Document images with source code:
━━━━━━

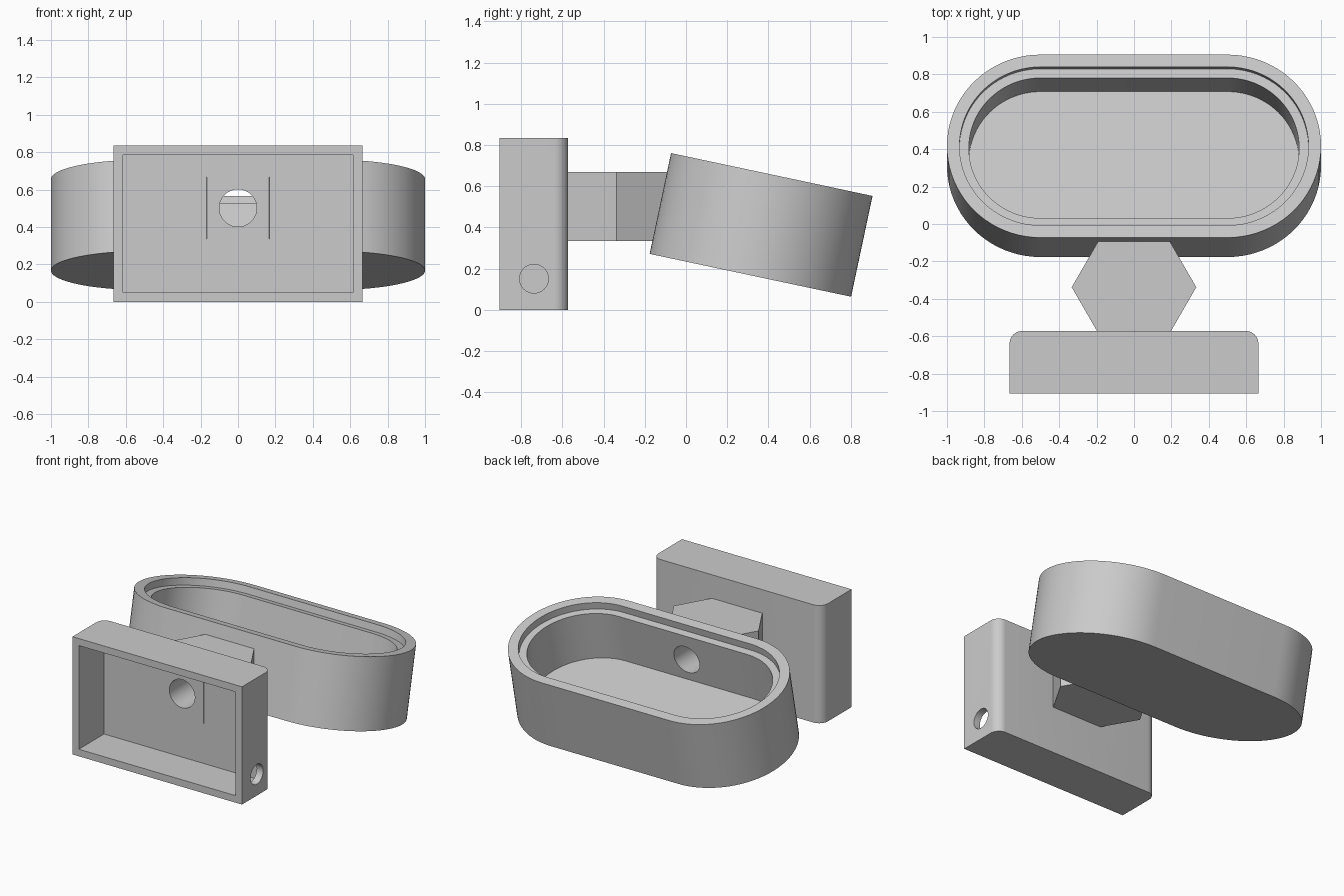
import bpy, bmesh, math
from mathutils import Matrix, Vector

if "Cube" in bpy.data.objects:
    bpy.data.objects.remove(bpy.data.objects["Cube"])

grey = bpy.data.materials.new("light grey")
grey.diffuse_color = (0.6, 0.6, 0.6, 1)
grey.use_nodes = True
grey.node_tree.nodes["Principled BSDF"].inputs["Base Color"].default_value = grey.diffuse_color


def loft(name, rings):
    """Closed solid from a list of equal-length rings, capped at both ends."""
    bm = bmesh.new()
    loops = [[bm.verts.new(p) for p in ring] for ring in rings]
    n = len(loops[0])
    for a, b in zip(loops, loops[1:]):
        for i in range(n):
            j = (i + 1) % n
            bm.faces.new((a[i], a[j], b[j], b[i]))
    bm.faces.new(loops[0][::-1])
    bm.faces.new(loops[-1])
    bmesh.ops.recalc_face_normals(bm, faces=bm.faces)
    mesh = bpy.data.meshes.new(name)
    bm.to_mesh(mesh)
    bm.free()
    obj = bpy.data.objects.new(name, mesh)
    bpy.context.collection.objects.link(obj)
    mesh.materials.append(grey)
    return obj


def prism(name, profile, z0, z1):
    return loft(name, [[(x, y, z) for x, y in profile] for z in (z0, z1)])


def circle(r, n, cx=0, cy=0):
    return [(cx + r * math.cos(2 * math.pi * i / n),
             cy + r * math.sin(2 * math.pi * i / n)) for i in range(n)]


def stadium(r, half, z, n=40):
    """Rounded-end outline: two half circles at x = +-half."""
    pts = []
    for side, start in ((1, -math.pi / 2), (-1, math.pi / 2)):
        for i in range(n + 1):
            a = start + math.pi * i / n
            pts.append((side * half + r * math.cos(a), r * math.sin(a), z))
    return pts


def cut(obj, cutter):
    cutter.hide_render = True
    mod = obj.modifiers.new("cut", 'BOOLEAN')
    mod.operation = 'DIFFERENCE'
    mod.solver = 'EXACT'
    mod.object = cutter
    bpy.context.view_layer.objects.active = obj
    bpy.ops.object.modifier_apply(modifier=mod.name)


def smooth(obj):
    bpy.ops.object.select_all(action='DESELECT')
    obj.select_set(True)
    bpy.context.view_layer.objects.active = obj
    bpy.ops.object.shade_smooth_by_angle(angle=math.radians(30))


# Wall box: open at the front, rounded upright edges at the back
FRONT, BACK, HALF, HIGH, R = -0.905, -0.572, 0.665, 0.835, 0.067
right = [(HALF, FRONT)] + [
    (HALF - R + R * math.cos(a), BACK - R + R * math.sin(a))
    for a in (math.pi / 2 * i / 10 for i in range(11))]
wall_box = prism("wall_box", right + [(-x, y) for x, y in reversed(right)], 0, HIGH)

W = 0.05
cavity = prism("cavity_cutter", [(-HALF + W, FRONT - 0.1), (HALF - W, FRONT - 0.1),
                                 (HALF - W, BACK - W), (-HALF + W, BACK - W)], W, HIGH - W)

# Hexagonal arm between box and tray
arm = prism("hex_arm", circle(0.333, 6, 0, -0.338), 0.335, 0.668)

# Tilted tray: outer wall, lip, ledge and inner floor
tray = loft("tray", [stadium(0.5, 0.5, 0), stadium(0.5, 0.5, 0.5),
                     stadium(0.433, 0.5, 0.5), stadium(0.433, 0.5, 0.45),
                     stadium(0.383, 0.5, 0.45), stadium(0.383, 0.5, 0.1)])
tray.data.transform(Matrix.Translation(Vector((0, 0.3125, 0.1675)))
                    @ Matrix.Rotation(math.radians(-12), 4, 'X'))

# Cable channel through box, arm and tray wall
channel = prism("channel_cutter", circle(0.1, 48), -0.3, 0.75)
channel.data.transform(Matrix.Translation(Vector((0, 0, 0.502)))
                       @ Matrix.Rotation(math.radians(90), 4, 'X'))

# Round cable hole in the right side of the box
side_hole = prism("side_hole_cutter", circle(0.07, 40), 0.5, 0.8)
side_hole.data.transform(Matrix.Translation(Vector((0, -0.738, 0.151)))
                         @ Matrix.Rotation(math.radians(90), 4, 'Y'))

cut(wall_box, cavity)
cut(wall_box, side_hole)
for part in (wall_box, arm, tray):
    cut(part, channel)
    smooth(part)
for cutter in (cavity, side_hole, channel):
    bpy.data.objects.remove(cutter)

━━━━━━

## Exercise instructions
The records must appear again word for word, though none of their pictures should.

## Task answer
import bpy, bmesh, math
from mathutils import Matrix, Vector

if "Cube" in bpy.data.objects:
    bpy.data.objects.remove(bpy.data.objects["Cube"])

grey = bpy.data.materials.new("light grey")
grey.diffuse_color = (0.6, 0.6, 0.6, 1)
grey.use_nodes = True
grey.node_tree.nodes["Principled BSDF"].inputs["Base Color"].default_value = grey.diffuse_color


def loft(name, rings):
    """Closed solid from a list of equal-length rings, capped at both ends."""
    bm = bmesh.new()
    loops = [[bm.verts.new(p) for p in ring] for ring in rings]
    n = len(loops[0])
    for a, b in zip(loops, loops[1:]):
        for i in range(n):
            j = (i + 1) % n
            bm.faces.new((a[i], a[j], b[j], b[i]))
    bm.faces.new(loops[0][::-1])
    bm.faces.new(loops[-1])
    bmesh.ops.recalc_face_normals(bm, faces=bm.faces)
    mesh = bpy.data.meshes.new(name)
    bm.to_mesh(mesh)
    bm.free()
    obj = bpy.data.objects.new(name, mesh)
    bpy.context.collection.objects.link(obj)
    mesh.materials.append(grey)
    return obj


def prism(name, profile, z0, z1):
    return loft(name, [[(x, y, z) for x, y in profile] for z in (z0, z1)])


def circle(r, n, cx=0, cy=0):
    return [(cx + r * math.cos(2 * math.pi * i / n),
             cy + r * math.sin(2 * math.pi * i / n)) for i in range(n)]


def stadium(r, half, z, n=40):
    """Rounded-end outline: two half circles at x = +-half."""
    pts = []
    for side, start in ((1, -math.pi / 2), (-1, math.pi / 2)):
        for i in range(n + 1):
            a = start + math.pi * i / n
            pts.append((side * half + r * math.cos(a), r * math.sin(a), z))
    return pts


def cut(obj, cutter):
    cutter.hide_render = True
    mod = obj.modifiers.new("cut", 'BOOLEAN')
    mod.operation = 'DIFFERENCE'
    mod.solver = 'EXACT'
    mod.object = cutter
    bpy.context.view_layer.objects.active = obj
    bpy.ops.object.modifier_apply(modifier=mod.name)


def smooth(obj):
    bpy.ops.object.select_all(action='DESELECT')
    obj.select_set(True)
    bpy.context.view_layer.objects.active = obj
    bpy.ops.object.shade_smooth_by_angle(angle=math.radians(30))


# Wall box: open at the front, rounded upright edges at the back
FRONT, BACK, HALF, HIGH, R = -0.905, -0.572, 0.665, 0.835, 0.067
right = [(HALF, FRONT)] + [
    (HALF - R + R * math.cos(a), BACK - R + R * math.sin(a))
    for a in (math.pi / 2 * i / 10 for i in range(11))]
wall_box = prism("wall_box", right + [(-x, y) for x, y in reversed(right)], 0, HIGH)

W = 0.05
cavity = prism("cavity_cutter", [(-HALF + W, FRONT - 0.1), (HALF - W, FRONT - 0.1),
                                 (HALF - W, BACK - W), (-HALF + W, BACK - W)], W, HIGH - W)

# Hexagonal arm between box and tray
arm = prism("hex_arm", circle(0.333, 6, 0, -0.338), 0.335, 0.668)

# Tilted tray: outer wall, lip, ledge and inner floor
tray = loft("tray", [stadium(0.5, 0.5, 0), stadium(0.5, 0.5, 0.5),
                     stadium(0.433, 0.5, 0.5), stadium(0.433, 0.5, 0.45),
                     stadium(0.383, 0.5, 0.45), stadium(0.383, 0.5, 0.1)])
tray.data.transform(Matrix.Translation(Vector((0, 0.3125, 0.1675)))
                    @ Matrix.Rotation(math.radians(-12), 4, 'X'))

# Cable channel through box, arm and tray wall
channel = prism("channel_cutter", circle(0.1, 48), -0.3, 0.75)
channel.data.transform(Matrix.Translation(Vector((0, 0, 0.502)))
                       @ Matrix.Rotation(math.radians(90), 4, 'X'))

# Round cable hole in the right side of the box
side_hole = prism("side_hole_cutter", circle(0.07, 40), 0.5, 0.8)
side_hole.data.transform(Matrix.Translation(Vector((0, -0.738, 0.151)))
                         @ Matrix.Rotation(math.radians(90), 4, 'Y'))

cut(wall_box, cavity)
cut(wall_box, side_hole)
for part in (wall_box, arm, tray):
    cut(part, channel)
    smooth(part)
for cutter in (cavity, side_hole, channel):
    bpy.data.objects.remove(cutter)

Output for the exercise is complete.